● **TASK**: Scan the entries below and count the lines holding the string "const". Supply only the number.

== LISTED ENTRIES

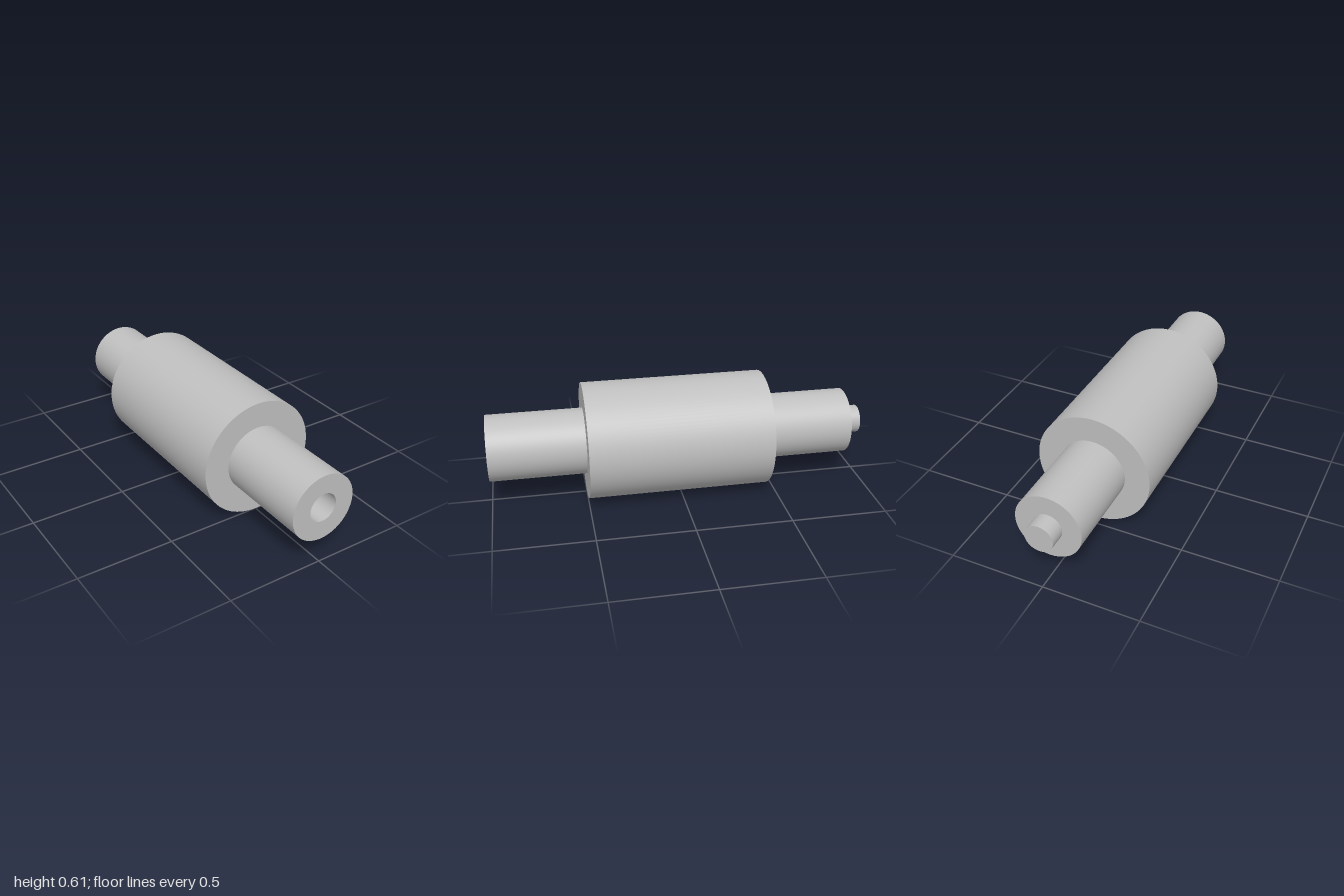
import * as THREE from 'three';

const SEGMENTS = 96;
const AXIS_Y = 0.305;

export function createModel() {
  const group = new THREE.Group();
  group.name = 'roller';
  const steel = new THREE.MeshStandardMaterial({ color: 0xbfbfbf });
  steel.name = 'plain steel';

  // Turns a [radius, z] profile about the z axis, one lathe per straight run so edges stay sharp
  function turned(name, profile) {
    const part = new THREE.Group();
    part.name = name;
    for (let i = 0; i < profile.length - 1; i++) {
      const run = [profile[i], profile[i + 1]].map(([r, z]) => new THREE.Vector2(r, z));
      const geometry = new THREE.LatheGeometry(run, SEGMENTS);
      geometry.rotateX(Math.PI / 2);
      const mesh = new THREE.Mesh(geometry, steel);
      mesh.name = name + 'Surface';
      part.add(mesh);
    }
    part.position.y = AXIS_Y;
    group.add(part);
  }

  // Small locating peg at the back
  turned('backPeg', [[0, -1], [0.074, -1], [0.074, -0.913]]);
  // Back journal with its end shoulder
  turned('backShaft', [[0.074, -0.913], [0.173, -0.913], [0.173, -0.455]]);
  // Wide central drum
  turned('drum', [[0.173, -0.455], [0.305, -0.455], [0.305, 0.5], [0.173, 0.5]]);
  // Front journal with a blind bore
  turned('frontShaft', [[0.173, 0.5], [0.173, 1], [0.074, 1]]);
  turned('frontBore', [[0.074, 1], [0.074, 0.5], [0, 0.5]]);

  return group;
}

====

● **YOUR SOLUTION**: 8